  • 3 credits
View available sections

Computer technology provides powerful tools for processing textual and graphic content for professional and technical communication. In daily professional life, written documents are used to inform, persuade, and report to others about key activities; both inside an organization and externally. However, beyond basic spelling and grammar checkers, the computer does not necessarily make the student a better writer. The purpose of this course is to improve the writing ability of students in their professional communication with others.

This course provides experience and feedback on writing effective and concise memos, emails, letters, reports, technical papers, and other written communications essential in any professional field. It also includes extensive information on using the Internet as a writing and research tool. After receiving instruction on writing style and document formatting, online students complete a series of writing projects that are critiqued and returned by the instructor.

Textbooks and Materials:

Practical Strategies for Technical Communication, 4th Ed. (2022) Markel, M. & Selber, S.

  • JTC 300 utilizes Day One Access (formerly Inclusive Access) – a program at the CSU bookstore which allows students to have instant access to Achieve/eBook; access is required for this class.
  • Access the online materials by clicking on the ‘Achieve’ link on the Modules page of Canvas. After that date, your student account will be charged for the full semester access. These materials include online quizzes and access to the eBook. Please watch for emails from the “CSU Bookstore” about ‘opting out’ as well as charges to your student account. These emails will be sent to your “”
  • For more details about Day One and how it works, visit this page:
  • NOTE: You are not required to purchase a hard copy of the textbook for this course. If you prefer to also have a hard copy, you can order one through the CSU Bookstore.



This course meets the All-University Core Curriculum (AUCC) requirements for Advanced Writing (Category 2) and is approved under gtPathways in the content area of Advanced Writing (GT-CO3).

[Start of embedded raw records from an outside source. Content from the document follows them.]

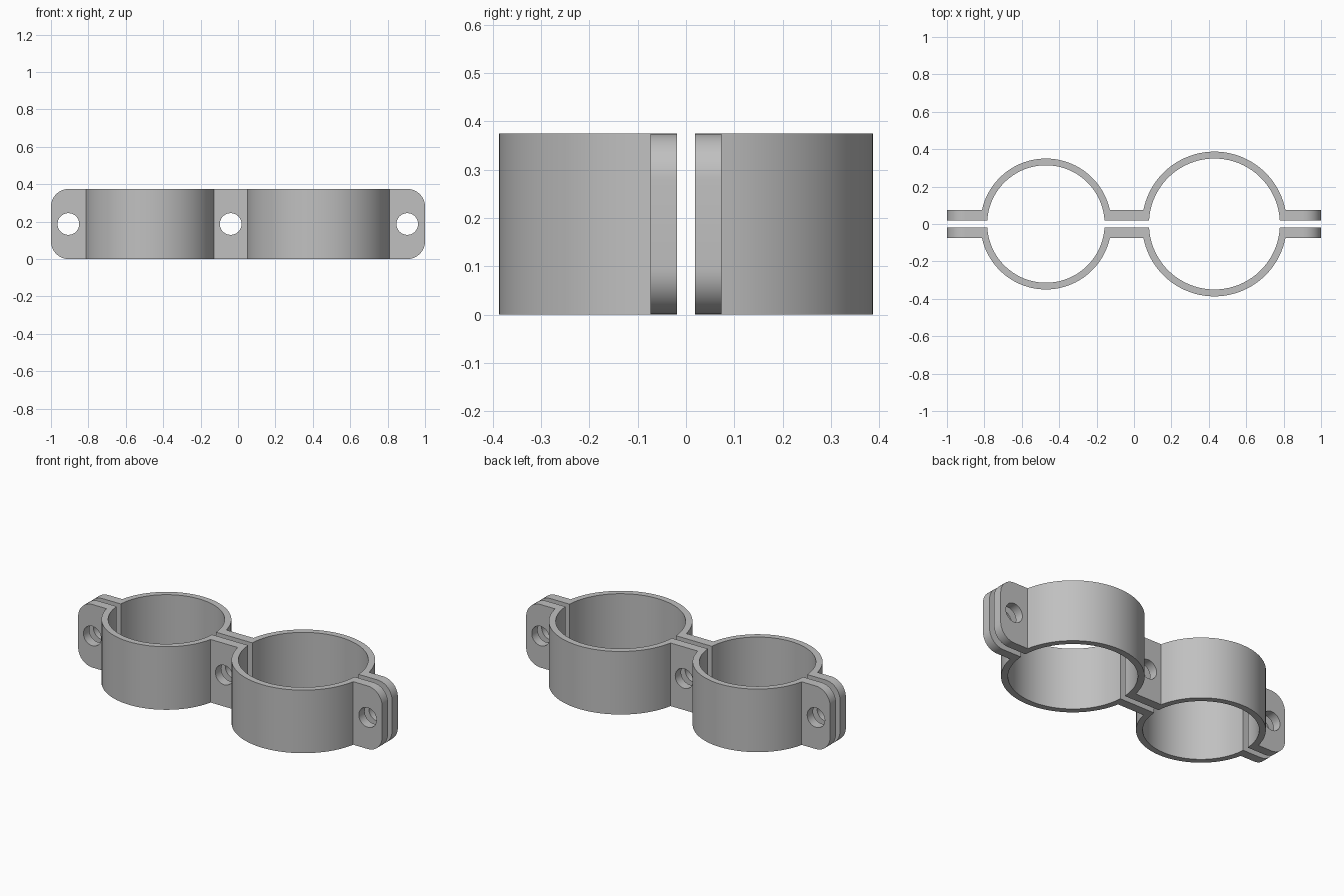
import bpy, bmesh, math

if "Cube" in bpy.data.objects:
    bpy.data.objects.remove(bpy.data.objects["Cube"])

HEIGHT = 0.375
GAP, FLANGE = 0.019, 0.074            # inner and outer y of the flanges
CORNER = 0.095
RINGS = [(-0.471, 0.314, 0.35), (0.43, 0.35, 0.387)]   # centre x, inner, outer radius
HOLES = [-0.907, -0.039, 0.905]
HOLE_RADIUS = 0.058
STEPS = 40

grey = bpy.data.materials.new("light_grey")
grey.use_nodes = True
colour = (0.53, 0.53, 0.53, 1)
grey.diffuse_color = colour
grey.node_tree.nodes["Principled BSDF"].inputs["Base Color"].default_value = colour


def edge_path(y, which):
    """Flange line at y with an arch over each ring, from left to right."""
    points = [(-1, y)]
    for ring in RINGS:
        radius = ring[which]
        start = math.asin(y / radius)
        for i in range(STEPS + 1):
            a = math.pi - start - (math.pi - 2 * start) * i / STEPS
            points.append((ring[0] + radius * math.cos(a), radius * math.sin(a)))
    return points + [(1, y)]


def bolt_cutter(x):
    bpy.ops.mesh.primitive_cylinder_add(
        vertices=40, radius=HOLE_RADIUS, depth=1,
        location=(x, 0, HEIGHT / 2), rotation=(math.pi / 2, 0, 0))
    cutter = bpy.context.object
    cutter.name = "bolt_hole_cutter"
    cutter.hide_render = True
    return cutter


def clamp_half(name, side):
    # Extrude the double-arch strap
    bm = bmesh.new()
    outline = edge_path(GAP, 1) + edge_path(FLANGE, 2)[::-1]
    face = bm.faces.new([bm.verts.new((x, side * y, 0)) for x, y in outline])
    top = bmesh.ops.extrude_face_region(bm, geom=[face])["geom"]
    bmesh.ops.translate(bm, vec=(0, 0, HEIGHT),
                        verts=[v for v in top if isinstance(v, bmesh.types.BMVert)])
    # Round the end flange corners
    ends = [e for e in bm.edges
            if all(abs(v.co.x) > 0.999 for v in e.verts)
            and abs(e.verts[0].co.z - e.verts[1].co.z) < 0.001]
    bmesh.ops.bevel(bm, geom=ends, offset=CORNER, segments=10,
                    profile=0.5, affect='EDGES')
    bmesh.ops.recalc_face_normals(bm, faces=bm.faces)
    mesh = bpy.data.meshes.new(name)
    bm.to_mesh(mesh)
    bm.free()
    mesh.materials.append(grey)
    half = bpy.data.objects.new(name, mesh)
    bpy.context.collection.objects.link(half)

    # Drill the bolt holes
    for x in HOLES:
        cutter = bolt_cutter(x)
        bpy.ops.object.select_all(action='DESELECT')
        half.select_set(True)
        bpy.context.view_layer.objects.active = half
        cut = half.modifiers.new("bolt_hole", 'BOOLEAN')
        cut.operation, cut.solver, cut.object = 'DIFFERENCE', 'EXACT', cutter
        bpy.ops.object.modifier_apply(modifier=cut.name)
        bpy.data.objects.remove(cutter)

    # Smooth curved faces, keep flat faces flat
    bpy.ops.object.shade_smooth_by_angle(angle=math.radians(30))
    for p in half.data.polygons:
        p.use_smooth = max(abs(c) for c in p.normal) < 0.9999 or len(p.vertices) == 4
        if abs(p.normal.z) > 0.9999 or (abs(p.normal.y) > 0.9999 and p.area > 0.03):
            p.use_smooth = False


clamp_half("front_clamp_half", -1)
clamp_half("back_clamp_half", 1)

CO 150 or HONR 193.

Important Information

For questions or more information about this course, please contact Program Coordinator, Dakota Cotner.

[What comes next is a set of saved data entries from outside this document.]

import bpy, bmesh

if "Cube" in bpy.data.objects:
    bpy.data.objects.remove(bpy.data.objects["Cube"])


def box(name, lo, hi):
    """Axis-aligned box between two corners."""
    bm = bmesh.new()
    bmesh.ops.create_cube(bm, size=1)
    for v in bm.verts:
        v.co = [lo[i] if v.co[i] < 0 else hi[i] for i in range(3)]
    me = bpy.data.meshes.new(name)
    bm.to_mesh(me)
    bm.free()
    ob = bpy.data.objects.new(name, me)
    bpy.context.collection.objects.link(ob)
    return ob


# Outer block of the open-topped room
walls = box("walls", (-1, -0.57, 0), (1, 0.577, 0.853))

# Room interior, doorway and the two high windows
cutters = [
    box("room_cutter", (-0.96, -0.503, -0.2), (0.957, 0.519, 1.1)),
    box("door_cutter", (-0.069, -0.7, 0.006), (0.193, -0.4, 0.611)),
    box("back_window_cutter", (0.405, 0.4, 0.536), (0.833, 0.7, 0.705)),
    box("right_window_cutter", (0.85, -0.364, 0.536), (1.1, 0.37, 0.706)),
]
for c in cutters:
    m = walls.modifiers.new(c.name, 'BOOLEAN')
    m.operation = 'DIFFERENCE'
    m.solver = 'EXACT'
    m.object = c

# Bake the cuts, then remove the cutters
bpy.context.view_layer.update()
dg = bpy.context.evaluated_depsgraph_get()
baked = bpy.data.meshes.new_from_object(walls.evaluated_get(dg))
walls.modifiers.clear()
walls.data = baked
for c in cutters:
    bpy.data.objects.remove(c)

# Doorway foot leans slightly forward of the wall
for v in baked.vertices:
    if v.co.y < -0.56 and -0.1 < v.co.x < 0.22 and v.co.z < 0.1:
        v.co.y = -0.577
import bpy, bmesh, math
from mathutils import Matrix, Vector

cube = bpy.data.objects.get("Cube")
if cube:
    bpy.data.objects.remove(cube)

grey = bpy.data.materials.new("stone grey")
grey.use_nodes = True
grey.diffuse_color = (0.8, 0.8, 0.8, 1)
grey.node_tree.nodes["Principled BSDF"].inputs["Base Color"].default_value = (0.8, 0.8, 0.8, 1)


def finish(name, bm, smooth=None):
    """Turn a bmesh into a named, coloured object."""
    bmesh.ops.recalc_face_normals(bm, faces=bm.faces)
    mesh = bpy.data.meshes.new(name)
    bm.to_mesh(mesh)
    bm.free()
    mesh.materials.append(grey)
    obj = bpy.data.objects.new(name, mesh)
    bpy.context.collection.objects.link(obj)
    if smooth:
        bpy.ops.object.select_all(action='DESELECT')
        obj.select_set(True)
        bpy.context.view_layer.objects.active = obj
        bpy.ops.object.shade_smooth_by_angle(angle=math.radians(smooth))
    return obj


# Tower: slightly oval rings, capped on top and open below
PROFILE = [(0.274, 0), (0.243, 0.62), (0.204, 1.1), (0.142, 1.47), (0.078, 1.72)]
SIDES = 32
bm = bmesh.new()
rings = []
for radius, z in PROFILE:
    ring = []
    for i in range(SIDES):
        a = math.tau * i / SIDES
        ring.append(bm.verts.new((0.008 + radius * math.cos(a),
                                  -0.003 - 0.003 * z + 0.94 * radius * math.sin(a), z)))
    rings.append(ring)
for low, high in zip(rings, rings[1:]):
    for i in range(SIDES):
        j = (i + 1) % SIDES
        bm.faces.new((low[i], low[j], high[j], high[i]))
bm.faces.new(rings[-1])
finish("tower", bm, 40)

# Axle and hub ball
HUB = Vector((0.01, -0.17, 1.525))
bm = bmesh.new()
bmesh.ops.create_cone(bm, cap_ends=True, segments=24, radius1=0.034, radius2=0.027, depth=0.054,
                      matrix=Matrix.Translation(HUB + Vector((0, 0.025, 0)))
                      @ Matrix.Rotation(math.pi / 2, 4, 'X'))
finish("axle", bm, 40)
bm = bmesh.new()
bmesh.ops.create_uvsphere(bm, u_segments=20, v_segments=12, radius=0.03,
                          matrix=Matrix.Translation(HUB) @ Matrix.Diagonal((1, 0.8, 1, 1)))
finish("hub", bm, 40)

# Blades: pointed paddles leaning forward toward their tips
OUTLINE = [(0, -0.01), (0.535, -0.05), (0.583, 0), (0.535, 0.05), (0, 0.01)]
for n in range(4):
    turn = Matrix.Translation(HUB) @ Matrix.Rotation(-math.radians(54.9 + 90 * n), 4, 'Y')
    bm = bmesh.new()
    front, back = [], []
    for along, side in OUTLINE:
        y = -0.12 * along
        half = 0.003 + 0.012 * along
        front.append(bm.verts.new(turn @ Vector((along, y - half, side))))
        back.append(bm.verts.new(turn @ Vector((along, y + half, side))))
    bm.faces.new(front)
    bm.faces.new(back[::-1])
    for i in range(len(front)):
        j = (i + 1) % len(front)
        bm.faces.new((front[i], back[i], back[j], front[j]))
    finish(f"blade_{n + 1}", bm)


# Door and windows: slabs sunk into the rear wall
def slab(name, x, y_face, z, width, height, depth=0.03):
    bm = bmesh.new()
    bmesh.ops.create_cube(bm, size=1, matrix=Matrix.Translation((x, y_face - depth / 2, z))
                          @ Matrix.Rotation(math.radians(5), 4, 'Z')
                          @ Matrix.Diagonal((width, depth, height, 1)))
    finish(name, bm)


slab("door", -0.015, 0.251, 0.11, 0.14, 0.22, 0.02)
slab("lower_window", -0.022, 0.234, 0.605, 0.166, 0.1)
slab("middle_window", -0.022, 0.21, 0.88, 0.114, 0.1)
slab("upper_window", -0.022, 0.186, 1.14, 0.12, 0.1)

Textbooks and Materials

Please check the CSU Bookstore for textbook information.  Textbook listings are available at the CSU Bookstore about 3 weeks prior to the start of the term.

Please check the CSU Bookstore for textbook information. Textbook listings are available at the CSU Bookstore about 3 weeks prior to the start of the term.

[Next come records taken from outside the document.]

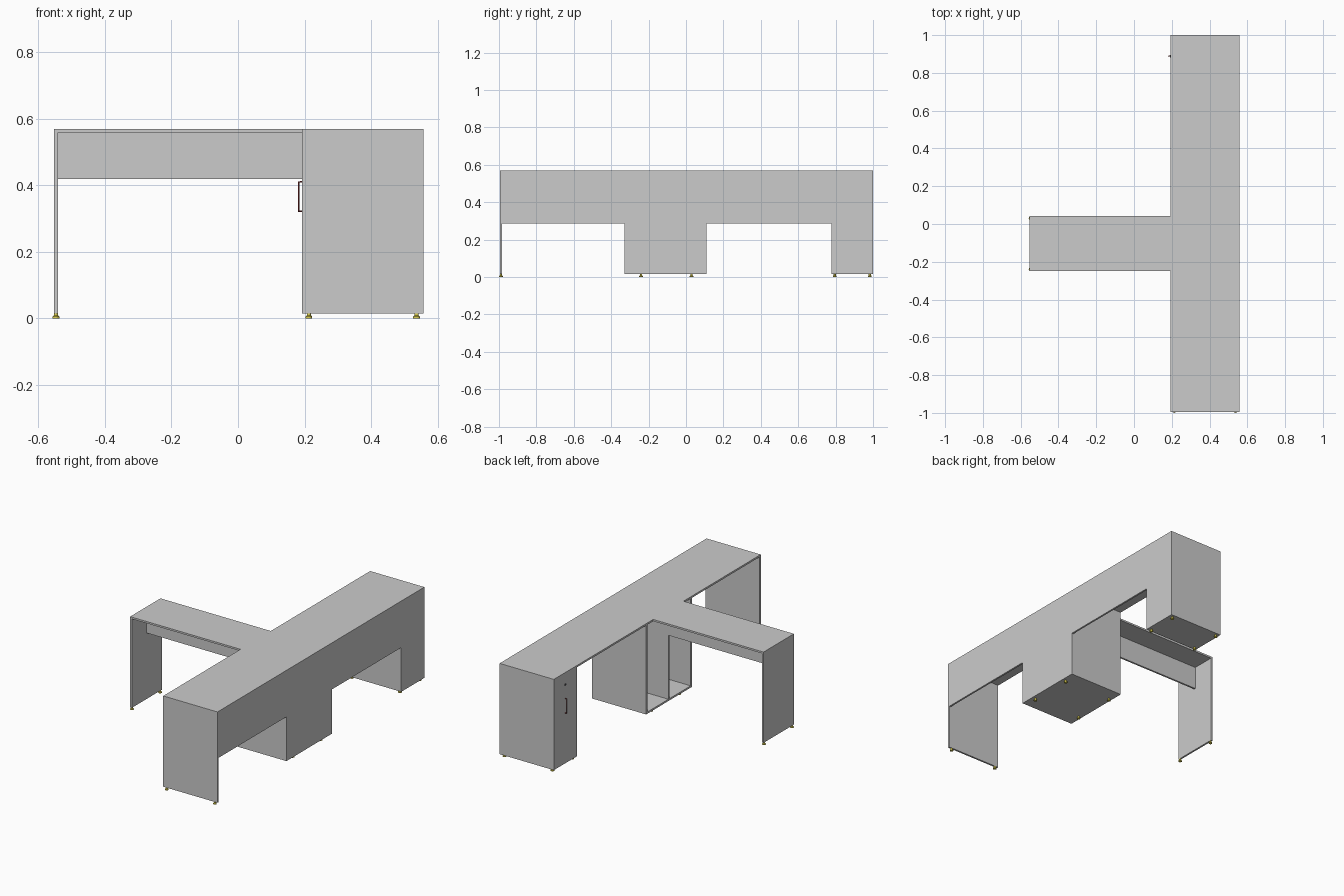
import bpy, bmesh, math

if "Cube" in bpy.data.objects:
    bpy.data.objects.remove(bpy.data.objects["Cube"])

T = 0.011                      # board thickness
TOP, BASE = 0.569, 0.015       # desk top height, underside of panels
X0, X1 = 0.192, 0.558          # main desk depth
Y0, Y1 = -0.995, 1.0           # main desk length
UNDER = TOP - T
BACK = X1 - T                  # inner face of the rear board


def material(name, rgb):
    m = bpy.data.materials.new(name)
    m.diffuse_color = (*rgb, 1)
    m.use_nodes = True
    m.node_tree.nodes["Principled BSDF"].inputs["Base Color"].default_value = m.diffuse_color
    return m


def finish(name, bm, mat=None):
    bmesh.ops.recalc_face_normals(bm, faces=bm.faces)
    me = bpy.data.meshes.new(name)
    bm.to_mesh(me)
    bm.free()
    ob = bpy.data.objects.new(name, me)
    bpy.context.collection.objects.link(ob)
    if mat:
        me.materials.append(mat)
    return ob


def board(name, x, y, z):
    bm = bmesh.new()
    bmesh.ops.create_cube(bm, size=1)
    for v in bm.verts:
        for i, (a, b) in enumerate((x, y, z)):
            v.co[i] = a if v.co[i] < 0 else b
    return finish(name, bm)


def foot(name, x, y, mat):
    # lathed levelling foot: flared pad with a narrow stem
    bm = bmesh.new()
    profile = [(0.010, 0), (0.010, 0.005), (0.006, 0.009), (0.006, BASE)]
    n = 16
    rings = [[bm.verts.new((x + r * math.cos(2 * math.pi * k / n),
                            y + r * math.sin(2 * math.pi * k / n), z))
              for k in range(n)] for r, z in profile]
    for a, b in zip(rings, rings[1:]):
        for k in range(n):
            bm.faces.new((a[k], a[(k + 1) % n], b[(k + 1) % n], b[k]))
    bm.faces.new(rings[0])
    bm.faces.new(rings[-1])
    return finish(name, bm, mat)


brass = material("brass", (0.75, 0.65, 0.08))
dark_red = material("dark_red", (0.25, 0.03, 0.03))
dark = material("dark_metal", (0.08, 0.08, 0.09))

# main desk: top, end panel
board("main_top", (X0, X1), (Y0, Y1), (UNDER, TOP))
board("end_panel", (X0, BACK), (Y0, Y0 + T), (BASE, UNDER))

# rear board: one piece stepping down behind both cabinets and the end panel
C0, C1, D0 = -0.33, 0.11, 0.777
M = 0.285
outline = [(Y0, UNDER), (Y0, BASE), (Y0 + T, BASE), (Y0 + T, M), (C0, M), (C0, BASE),
           (C1, BASE), (C1, M), (D0, M), (D0, BASE), (Y1, BASE), (Y1, UNDER)]
bm = bmesh.new()
face = bm.faces.new([bm.verts.new((BACK, y, z)) for y, z in outline])
ext = bmesh.ops.extrude_face_region(bm, geom=[face])
bmesh.ops.translate(bm, vec=(T, 0, 0),
                    verts=[v for v in ext["geom"] if isinstance(v, bmesh.types.BMVert)])
finish("rear_board", bm)

# open middle cabinet: sides, divider, floor
mid = (C0 + C1) / 2
for name, y in (("middle_side_front", C0), ("middle_side_back", C1 - T),
                ("middle_divider", mid - T / 2)):
    board(name, (X0, BACK), (y, y + T), (BASE + T, UNDER))
board("middle_floor", (X0, BACK), (C0, C1), (BASE, BASE + T))

# closed end cabinet: sides, floor, door
for name, y in (("cabinet_side_inner", D0), ("cabinet_side_outer", Y1 - T)):
    board(name, (X0 + T, BACK), (y, y + T), (BASE + T, UNDER))
board("cabinet_floor", (X0 + T, BACK), (D0, Y1), (BASE, BASE + T))
board("cabinet_door", (X0, X0 + T), (D0, Y1), (BASE, UNDER))

# door handle: thin bent rod
HY = (D0 + Y1) / 2
cu = bpy.data.curves.new("door_handle", "CURVE")
cu.dimensions = "3D"
cu.bevel_depth = 0.0025
cu.bevel_resolution = 2
cu.use_fill_caps = True
sp = cu.splines.new("POLY")
path = [(X0 + 0.002, 0.41), (0.1825, 0.41), (0.1825, 0.322), (X0 + 0.002, 0.322)]
sp.points.add(len(path) - 1)
for p, (x, z) in zip(sp.points, path):
    p.co = (x, HY, z, 1)
cu.materials.append(dark_red)
bpy.context.collection.objects.link(bpy.data.objects.new("door_handle", cu))

# door lock
bpy.ops.mesh.primitive_cylinder_add(vertices=20, radius=0.007, depth=0.003,
                                    location=(X0 - 0.0005, HY, 0.495),
                                    rotation=(0, math.pi / 2, 0))
lock = bpy.context.object
lock.name = "door_lock"
lock.data.materials.append(dark)

# side desk: top, leg panel, central apron
LX, S0, S1 = -0.553, -0.25, 0.042
sm = (S0 + S1) / 2
board("side_top", (LX, X0), (S0, S1), (UNDER, TOP))
board("side_leg", (LX, LX + T), (S0, S1), (BASE, UNDER))
board("side_apron", (LX + T, X0), (sm - T / 2, sm + T / 2), (0.419, UNDER))

# levelling feet
spots = [(x, y) for x in (0.213, 0.537)
         for y in (Y0 + T / 2, -0.24, 0.03, 0.795, 0.983)]
spots += [(LX + T / 2, y) for y in (-0.24, 0.03)]
for i, (x, y) in enumerate(spots, 1):
    foot(f"foot_{i}", x, y, brass)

Jaye Powers
Jaye Powers

Jaye Powers has instructed online courses for the Department of Journalism and Media Communication at Colorado State University since 2003. Jaye earned an M.S. in Technical Communication from Colorado State University in 2004. She has B.S./B.A. degrees in Electrical Engineering, Psychology, and Fine Art from the University of Colorado at Boulder. Jaye has worked as an electrical engineer and a technical writer for many technology companies, including Bechtel, Texas Instruments, Hewlett-Packard, and Lockheed Martin.

Kim Spencer
Kim Spencer

9704910612 |

Kim Spencer is an instructor with CSU’s Department of Journalism and Technical Communication. She received both her B.A. (journalism) and M.A.(English) degrees from the University of Northern Colorado. Kim’s professional experiences include stints as daily newspaper reporter, features writer, section editor, city editor, and company magazine editor. She specializes in reporting and editing, layout and design.

Jack Kennedy
Jack Kennedy

Jack Kennedy advised student media for over 30 years and his students earned hundreds of state and national honors for their work. He was named 1993 High School Journalism Teacher of the Year by the Dow Jones Newspaper Fund and was state journalism adviser of the year in both Iowa and Colorado. He has led instructional sessions and workshops in over 20 states and three foreign countries and written extensively about all aspects of advising. He continues to critique student media and judge contests across the country.